[Records drawn from a dataset]
<<<<
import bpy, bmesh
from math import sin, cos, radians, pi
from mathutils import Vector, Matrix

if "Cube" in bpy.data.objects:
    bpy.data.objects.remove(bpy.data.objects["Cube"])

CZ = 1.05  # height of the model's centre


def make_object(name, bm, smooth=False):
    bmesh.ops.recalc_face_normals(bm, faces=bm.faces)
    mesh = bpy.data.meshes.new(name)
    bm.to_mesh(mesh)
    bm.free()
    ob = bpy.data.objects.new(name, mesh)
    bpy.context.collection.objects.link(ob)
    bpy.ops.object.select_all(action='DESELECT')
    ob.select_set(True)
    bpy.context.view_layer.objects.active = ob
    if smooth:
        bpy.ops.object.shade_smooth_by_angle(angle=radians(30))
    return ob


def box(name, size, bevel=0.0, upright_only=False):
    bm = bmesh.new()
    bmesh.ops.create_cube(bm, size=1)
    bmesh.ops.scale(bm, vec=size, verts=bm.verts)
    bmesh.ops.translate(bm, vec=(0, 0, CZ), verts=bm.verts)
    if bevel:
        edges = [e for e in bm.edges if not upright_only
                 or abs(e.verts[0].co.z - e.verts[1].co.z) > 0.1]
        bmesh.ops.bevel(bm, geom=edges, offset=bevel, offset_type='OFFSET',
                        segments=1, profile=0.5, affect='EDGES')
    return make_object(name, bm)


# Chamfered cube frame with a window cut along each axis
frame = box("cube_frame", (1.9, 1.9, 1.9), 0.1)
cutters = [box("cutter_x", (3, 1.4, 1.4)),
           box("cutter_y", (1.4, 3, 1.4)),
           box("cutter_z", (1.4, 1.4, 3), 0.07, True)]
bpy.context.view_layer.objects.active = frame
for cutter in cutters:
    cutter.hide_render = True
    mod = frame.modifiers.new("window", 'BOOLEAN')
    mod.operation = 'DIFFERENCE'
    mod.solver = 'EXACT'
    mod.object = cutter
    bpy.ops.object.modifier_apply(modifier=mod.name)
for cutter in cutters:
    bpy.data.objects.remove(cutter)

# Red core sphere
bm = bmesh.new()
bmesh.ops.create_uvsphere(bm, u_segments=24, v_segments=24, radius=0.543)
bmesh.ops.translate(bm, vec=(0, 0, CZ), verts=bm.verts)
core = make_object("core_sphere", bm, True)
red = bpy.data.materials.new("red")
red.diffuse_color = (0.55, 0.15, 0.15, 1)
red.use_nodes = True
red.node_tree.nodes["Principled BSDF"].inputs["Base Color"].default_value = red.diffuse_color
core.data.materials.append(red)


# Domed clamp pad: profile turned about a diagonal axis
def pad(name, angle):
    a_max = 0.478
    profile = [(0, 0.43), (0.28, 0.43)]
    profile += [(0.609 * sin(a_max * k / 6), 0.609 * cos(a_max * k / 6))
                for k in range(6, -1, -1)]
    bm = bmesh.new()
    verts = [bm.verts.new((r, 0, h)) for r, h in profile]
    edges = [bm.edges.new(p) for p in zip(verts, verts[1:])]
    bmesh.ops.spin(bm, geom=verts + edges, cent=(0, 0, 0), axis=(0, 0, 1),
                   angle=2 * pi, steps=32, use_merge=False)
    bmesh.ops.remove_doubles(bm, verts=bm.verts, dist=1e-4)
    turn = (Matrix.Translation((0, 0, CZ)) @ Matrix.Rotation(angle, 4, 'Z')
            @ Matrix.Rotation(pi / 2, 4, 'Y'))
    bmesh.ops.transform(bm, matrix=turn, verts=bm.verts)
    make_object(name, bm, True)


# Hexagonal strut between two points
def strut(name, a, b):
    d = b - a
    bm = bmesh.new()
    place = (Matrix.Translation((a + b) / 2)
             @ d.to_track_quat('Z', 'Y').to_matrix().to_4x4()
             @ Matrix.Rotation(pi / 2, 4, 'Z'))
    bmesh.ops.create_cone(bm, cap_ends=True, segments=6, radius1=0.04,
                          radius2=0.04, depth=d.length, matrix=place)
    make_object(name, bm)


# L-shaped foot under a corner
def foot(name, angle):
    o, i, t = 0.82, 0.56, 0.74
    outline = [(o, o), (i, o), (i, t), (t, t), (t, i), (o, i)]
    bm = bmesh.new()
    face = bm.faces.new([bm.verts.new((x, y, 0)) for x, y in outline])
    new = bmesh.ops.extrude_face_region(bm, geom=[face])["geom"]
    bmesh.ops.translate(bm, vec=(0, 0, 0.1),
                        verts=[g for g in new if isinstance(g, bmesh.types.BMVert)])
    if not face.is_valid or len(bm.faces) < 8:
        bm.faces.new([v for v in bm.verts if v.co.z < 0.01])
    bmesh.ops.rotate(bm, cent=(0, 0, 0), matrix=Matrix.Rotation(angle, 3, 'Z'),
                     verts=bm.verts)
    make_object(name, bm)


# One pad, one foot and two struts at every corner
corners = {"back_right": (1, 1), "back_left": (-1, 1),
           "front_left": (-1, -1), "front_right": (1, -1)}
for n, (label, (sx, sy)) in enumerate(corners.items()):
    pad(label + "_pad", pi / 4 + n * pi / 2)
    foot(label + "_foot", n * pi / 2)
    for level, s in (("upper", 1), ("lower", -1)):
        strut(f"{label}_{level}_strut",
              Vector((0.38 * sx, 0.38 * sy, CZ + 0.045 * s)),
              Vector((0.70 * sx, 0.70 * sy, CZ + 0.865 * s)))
>>>>
Every line in the data above has to be retyped exactly.

import bpy, bmesh
from math import sin, cos, radians, pi
from mathutils import Vector, Matrix

if "Cube" in bpy.data.objects:
    bpy.data.objects.remove(bpy.data.objects["Cube"])

CZ = 1.05  # height of the model's centre


def make_object(name, bm, smooth=False):
    bmesh.ops.recalc_face_normals(bm, faces=bm.faces)
    mesh = bpy.data.meshes.new(name)
    bm.to_mesh(mesh)
    bm.free()
    ob = bpy.data.objects.new(name, mesh)
    bpy.context.collection.objects.link(ob)
    bpy.ops.object.select_all(action='DESELECT')
    ob.select_set(True)
    bpy.context.view_layer.objects.active = ob
    if smooth:
        bpy.ops.object.shade_smooth_by_angle(angle=radians(30))
    return ob


def box(name, size, bevel=0.0, upright_only=False):
    bm = bmesh.new()
    bmesh.ops.create_cube(bm, size=1)
    bmesh.ops.scale(bm, vec=size, verts=bm.verts)
    bmesh.ops.translate(bm, vec=(0, 0, CZ), verts=bm.verts)
    if bevel:
        edges = [e for e in bm.edges if not upright_only
                 or abs(e.verts[0].co.z - e.verts[1].co.z) > 0.1]
        bmesh.ops.bevel(bm, geom=edges, offset=bevel, offset_type='OFFSET',
                        segments=1, profile=0.5, affect='EDGES')
    return make_object(name, bm)


# Chamfered cube frame with a window cut along each axis
frame = box("cube_frame", (1.9, 1.9, 1.9), 0.1)
cutters = [box("cutter_x", (3, 1.4, 1.4)),
           box("cutter_y", (1.4, 3, 1.4)),
           box("cutter_z", (1.4, 1.4, 3), 0.07, True)]
bpy.context.view_layer.objects.active = frame
for cutter in cutters:
    cutter.hide_render = True
    mod = frame.modifiers.new("window", 'BOOLEAN')
    mod.operation = 'DIFFERENCE'
    mod.solver = 'EXACT'
    mod.object = cutter
    bpy.ops.object.modifier_apply(modifier=mod.name)
for cutter in cutters:
    bpy.data.objects.remove(cutter)

# Red core sphere
bm = bmesh.new()
bmesh.ops.create_uvsphere(bm, u_segments=24, v_segments=24, radius=0.543)
bmesh.ops.translate(bm, vec=(0, 0, CZ), verts=bm.verts)
core = make_object("core_sphere", bm, True)
red = bpy.data.materials.new("red")
red.diffuse_color = (0.55, 0.15, 0.15, 1)
red.use_nodes = True
red.node_tree.nodes["Principled BSDF"].inputs["Base Color"].default_value = red.diffuse_color
core.data.materials.append(red)


# Domed clamp pad: profile turned about a diagonal axis
def pad(name, angle):
    a_max = 0.478
    profile = [(0, 0.43), (0.28, 0.43)]
    profile += [(0.609 * sin(a_max * k / 6), 0.609 * cos(a_max * k / 6))
                for k in range(6, -1, -1)]
    bm = bmesh.new()
    verts = [bm.verts.new((r, 0, h)) for r, h in profile]
    edges = [bm.edges.new(p) for p in zip(verts, verts[1:])]
    bmesh.ops.spin(bm, geom=verts + edges, cent=(0, 0, 0), axis=(0, 0, 1),
                   angle=2 * pi, steps=32, use_merge=False)
    bmesh.ops.remove_doubles(bm, verts=bm.verts, dist=1e-4)
    turn = (Matrix.Translation((0, 0, CZ)) @ Matrix.Rotation(angle, 4, 'Z')
            @ Matrix.Rotation(pi / 2, 4, 'Y'))
    bmesh.ops.transform(bm, matrix=turn, verts=bm.verts)
    make_object(name, bm, True)


# Hexagonal strut between two points
def strut(name, a, b):
    d = b - a
    bm = bmesh.new()
    place = (Matrix.Translation((a + b) / 2)
             @ d.to_track_quat('Z', 'Y').to_matrix().to_4x4()
             @ Matrix.Rotation(pi / 2, 4, 'Z'))
    bmesh.ops.create_cone(bm, cap_ends=True, segments=6, radius1=0.04,
                          radius2=0.04, depth=d.length, matrix=place)
    make_object(name, bm)


# L-shaped foot under a corner
def foot(name, angle):
    o, i, t = 0.82, 0.56, 0.74
    outline = [(o, o), (i, o), (i, t), (t, t), (t, i), (o, i)]
    bm = bmesh.new()
    face = bm.faces.new([bm.verts.new((x, y, 0)) for x, y in outline])
    new = bmesh.ops.extrude_face_region(bm, geom=[face])["geom"]
    bmesh.ops.translate(bm, vec=(0, 0, 0.1),
                        verts=[g for g in new if isinstance(g, bmesh.types.BMVert)])
    if not face.is_valid or len(bm.faces) < 8:
        bm.faces.new([v for v in bm.verts if v.co.z < 0.01])
    bmesh.ops.rotate(bm, cent=(0, 0, 0), matrix=Matrix.Rotation(angle, 3, 'Z'),
                     verts=bm.verts)
    make_object(name, bm)


# One pad, one foot and two struts at every corner
corners = {"back_right": (1, 1), "back_left": (-1, 1),
           "front_left": (-1, -1), "front_right": (1, -1)}
for n, (label, (sx, sy)) in enumerate(corners.items()):
    pad(label + "_pad", pi / 4 + n * pi / 2)
    foot(label + "_foot", n * pi / 2)
    for level, s in (("upper", 1), ("lower", -1)):
        strut(f"{label}_{level}_strut",
              Vector((0.38 * sx, 0.38 * sy, CZ + 0.045 * s)),
              Vector((0.70 * sx, 0.70 * sy, CZ + 0.865 * s)))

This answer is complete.